**WHAT YOU HAVE TO DO**:
In the entries below, the word "Group" appears on some lines. Copy each of those lines.

··· DATA TO EXAMINE

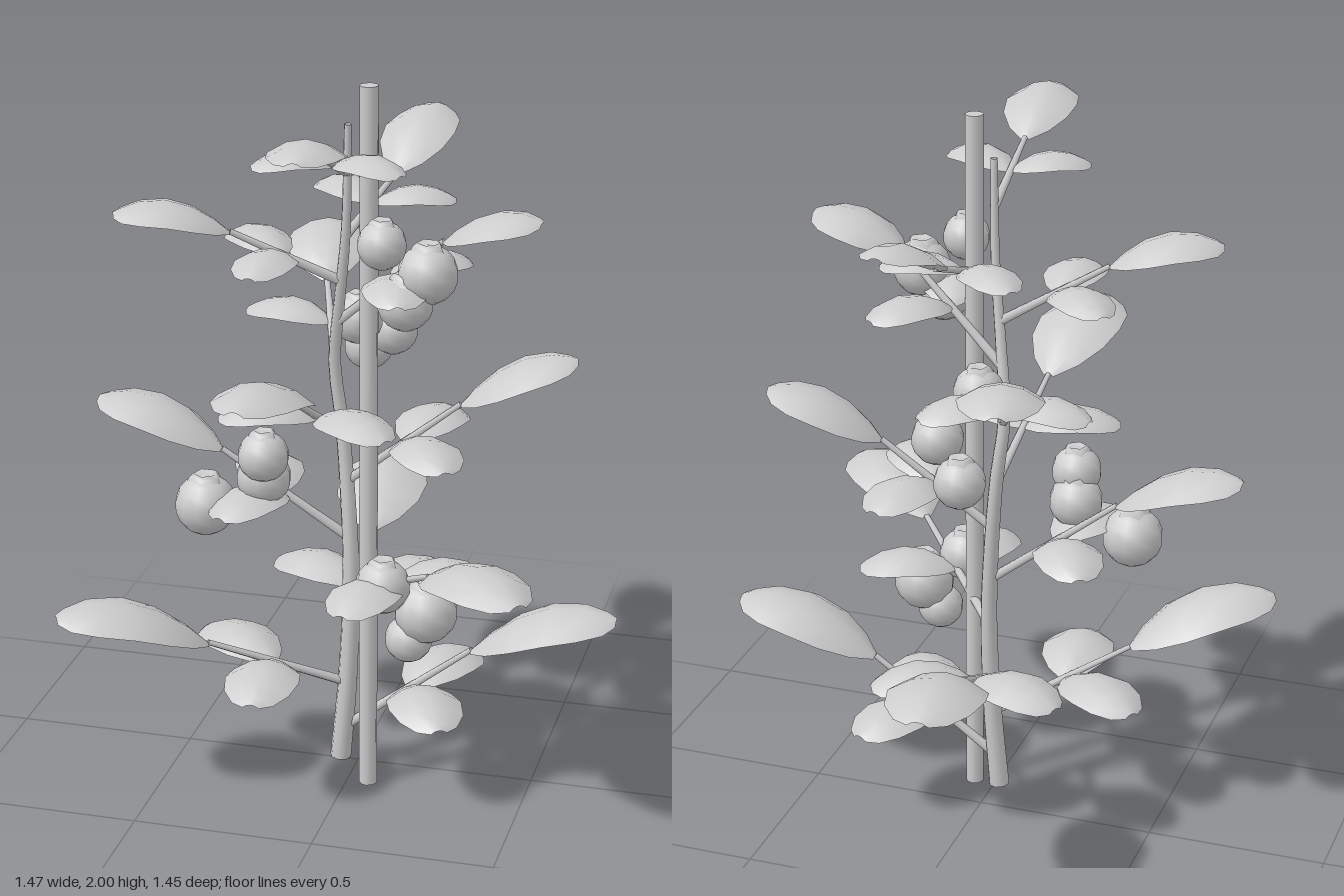
import * as THREE from 'three';

const V = (x, y, z) => new THREE.Vector3(x, y, z);
const grey = new THREE.MeshStandardMaterial({ color: 0xcccccc });
grey.name = 'plain grey';
grey.side = THREE.DoubleSide;

function mesh(name, geometry, parent) {
  const m = new THREE.Mesh(geometry, grey);
  m.name = name;
  parent.add(m);
  return m;
}

// Tube that narrows from r0 to r1 along a curve
function taperedTube(curve, steps, r0, r1, sides) {
  const g = new THREE.TubeGeometry(curve, steps, 1, sides);
  const p = g.attributes.position, v = V(0, 0, 0);
  for (let i = 0; i < p.count; i++) {
    const t = Math.floor(i / (sides + 1)) / steps;
    const c = curve.getPointAt(t);
    v.fromBufferAttribute(p, i).sub(c).multiplyScalar(r0 + (r1 - r0) * t).add(c);
    p.setXYZ(i, v.x, v.y, v.z);
  }
  return g;
}

// Arched leaf blade with drooping edges, from cross-sections between base and tip
const SECTIONS = [[0, 0.12], [0.13, 0.56], [0.32, 0.9], [0.54, 1], [0.77, 0.87], [0.93, 0.55], [1, 0.22]];
function leafGeometry(base, tip, width) {
  const flat = V(tip.x - base.x, 0, tip.z - base.z);
  const length = flat.length();
  const side = V(-flat.z, 0, flat.x).normalize();
  const pos = [], idx = [], cols = 5;
  for (const [t, w] of SECTIONS) {
    for (let j = 0; j < cols; j++) {
      const u = (j / (cols - 1)) * 2 - 1;
      const half = (width / 2) * w;
      const p = base.clone().lerp(tip, t).addScaledVector(side, u * half);
      p.y += 0.75 * length * t * (1 - t) - 0.4 * half * u * u;
      pos.push(p.x, p.y, p.z);
    }
  }
  for (let i = 0; i < SECTIONS.length - 1; i++) {
    for (let j = 0; j < cols - 1; j++) {
      const a = i * cols + j, b = a + 1, c = a + cols, d = c + 1;
      idx.push(a, b, c, b, d, c);
    }
  }
  const g = new THREE.BufferGeometry();
  g.setAttribute('position', new THREE.Float32BufferAttribute(pos, 3));
  g.setIndex(idx);
  g.computeVertexNormals();
  // Turn the upper face outward
  if (g.attributes.normal.getY(17) < 0) {
    g.setIndex(idx.reverse());
    g.computeVertexNormals();
  }
  return g;
}

// Berry with a five-sided crown
function addBerry(center, r, parent) {
  const berry = new THREE.Group();
  berry.name = 'berry';
  berry.position.copy(center);
  mesh('berryBody', new THREE.SphereGeometry(r, 12, 9), berry);
  const crown = [[0.58, 0.81], [0.5, 0.97], [0.38, 1.07], [0.25, 0.98], [0, 0.96]];
  mesh('berryCrown', new THREE.LatheGeometry(
    crown.map(([x, y]) => new THREE.Vector2(x * r, y * r)), 5), berry);
  parent.add(berry);
}

// Each branch: root height, leaf base, leaf tip, leaf width, berries [x, y, z, r]
const BRANCHES = [
  { y: 0.13, base: [0.33, 0.40, 0.035], tip: [0.73, 0.535, 0.025], w: 0.27 },
  { y: 0.27, base: [-0.36, 0.44, 0.25], tip: [-0.72, 0.57, 0.46], w: 0.27 },
  { y: 0.38, base: [-0.05, 0.57, -0.33], tip: [-0.08, 0.65, -0.72], w: 0.265 },
  { y: 0.55, base: [0.27, 0.73, 0.30], tip: [0.56, 0.79, 0.55], w: 0.25,
    berries: [[0.13, 0.66, 0.24, 0.075], [0.24, 0.58, 0.2, 0.086], [0.195, 0.5, 0.21, 0.065]] },
  { y: 0.70, base: [-0.36, 0.95, 0.09], tip: [-0.71, 1.07, 0.08], w: 0.25,
    berries: [[-0.38, 0.82, 0.18, 0.085], [-0.22, 0.91, 0.165, 0.075], [-0.21, 0.985, 0.2, 0.07]] },
  { y: 0.86, base: [0.28, 1.10, -0.02], tip: [0.585, 1.235, -0.08], w: 0.25 },
  { y: 1.00, base: [-0.08, 1.20, 0.34], tip: [-0.13, 1.31, 0.72], w: 0.245 },
  { y: 1.18, base: [-0.14, 1.36, -0.20], tip: [-0.22, 1.43, -0.52], w: 0.23,
    berries: [[-0.02, 1.30, -0.075, 0.07], [0.04, 1.22, -0.23, 0.07], [-0.05, 1.14, -0.31, 0.07]] },
  { y: 1.45, base: [-0.30, 1.60, 0.18], tip: [-0.585, 1.66, 0.28], w: 0.22 },
  { y: 1.33, base: [0.26, 1.60, 0.115], tip: [0.525, 1.68, 0.15], w: 0.235 },
  { y: 1.58, base: [0.055, 1.68, -0.20], tip: [0.105, 1.80, -0.49], w: 0.205 },
  { y: 1.76, base: [0, 1.87, 0.36], tip: [0.01, 1.94, 0.66], w: 0.2 },
];
BRANCHES[9].berries = [[0.125, 1.615, 0.24, 0.065], [0.235, 1.53, 0.19, 0.08], [0.18, 1.455, 0.21, 0.075]];

export function createModel() {
  const plant = new THREE.Group();
  plant.name = 'stakedBerryPlant';

  // Support stake
  mesh('stake', new THREE.CylinderGeometry(0.025, 0.025, 2, 10), plant).position.set(0.06, 1, 0.12);

  // Winding main stem
  const path = [
    V(-0.035, 0.04, 0.06), V(-0.015, 0.3, 0.055), V(-0.01, 0.6, 0.04), V(-0.04, 1, 0.01),
    V(-0.06, 1.2, 0.02), V(-0.035, 1.4, 0.06), V(-0.01, 1.6, 0.09), V(0, 1.89, 0.105),
  ];
  mesh('mainStem', taperedTube(new THREE.CatmullRomCurve3(path), 32, 0.03, 0.01, 8), plant);
  const stemAt = (y) => {
    const i = Math.max(1, path.findIndex((p) => p.y >= y));
    const a = path[i - 1], b = path[i];
    return a.clone().lerp(b, (y - a.y) / (b.y - a.y));
  };

  for (const b of BRANCHES) {
    const branch = new THREE.Group();
    branch.name = 'branch';
    plant.add(branch);
    const root = stemAt(b.y), base = V(...b.base), tip = V(...b.tip);

    // Stalk and end leaf
    mesh('leafStalk', taperedTube(new THREE.LineCurve3(root, base), 3, 0.014, 0.008, 6), branch);
    mesh('endLeaf', leafGeometry(base, tip, b.w), branch);

    // Pair of side leaves
    const joint = root.clone().lerp(base, 0.52);
    const dir = V(tip.x - root.x, 0, tip.z - root.z).normalize();
    const length = b.w * 1.09;
    for (const s of [-1, 1]) {
      const out = dir.clone().applyAxisAngle(V(0, 1, 0), s * 1.1);
      const end = joint.clone().addScaledVector(out, length);
      end.y += 0.01;
      mesh('sideLeaf', leafGeometry(joint, end, b.w * 0.76), branch);
    }

    // Berry cluster
    for (const [x, y, z, r] of b.berries || []) addBerry(V(x, y, z), r, branch);
  }
  return plant;
}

······

**RESPONSE TO THIS EXERCISE**:
  const berry = new THREE.Group();
  const plant = new THREE.Group();
    const branch = new THREE.Group();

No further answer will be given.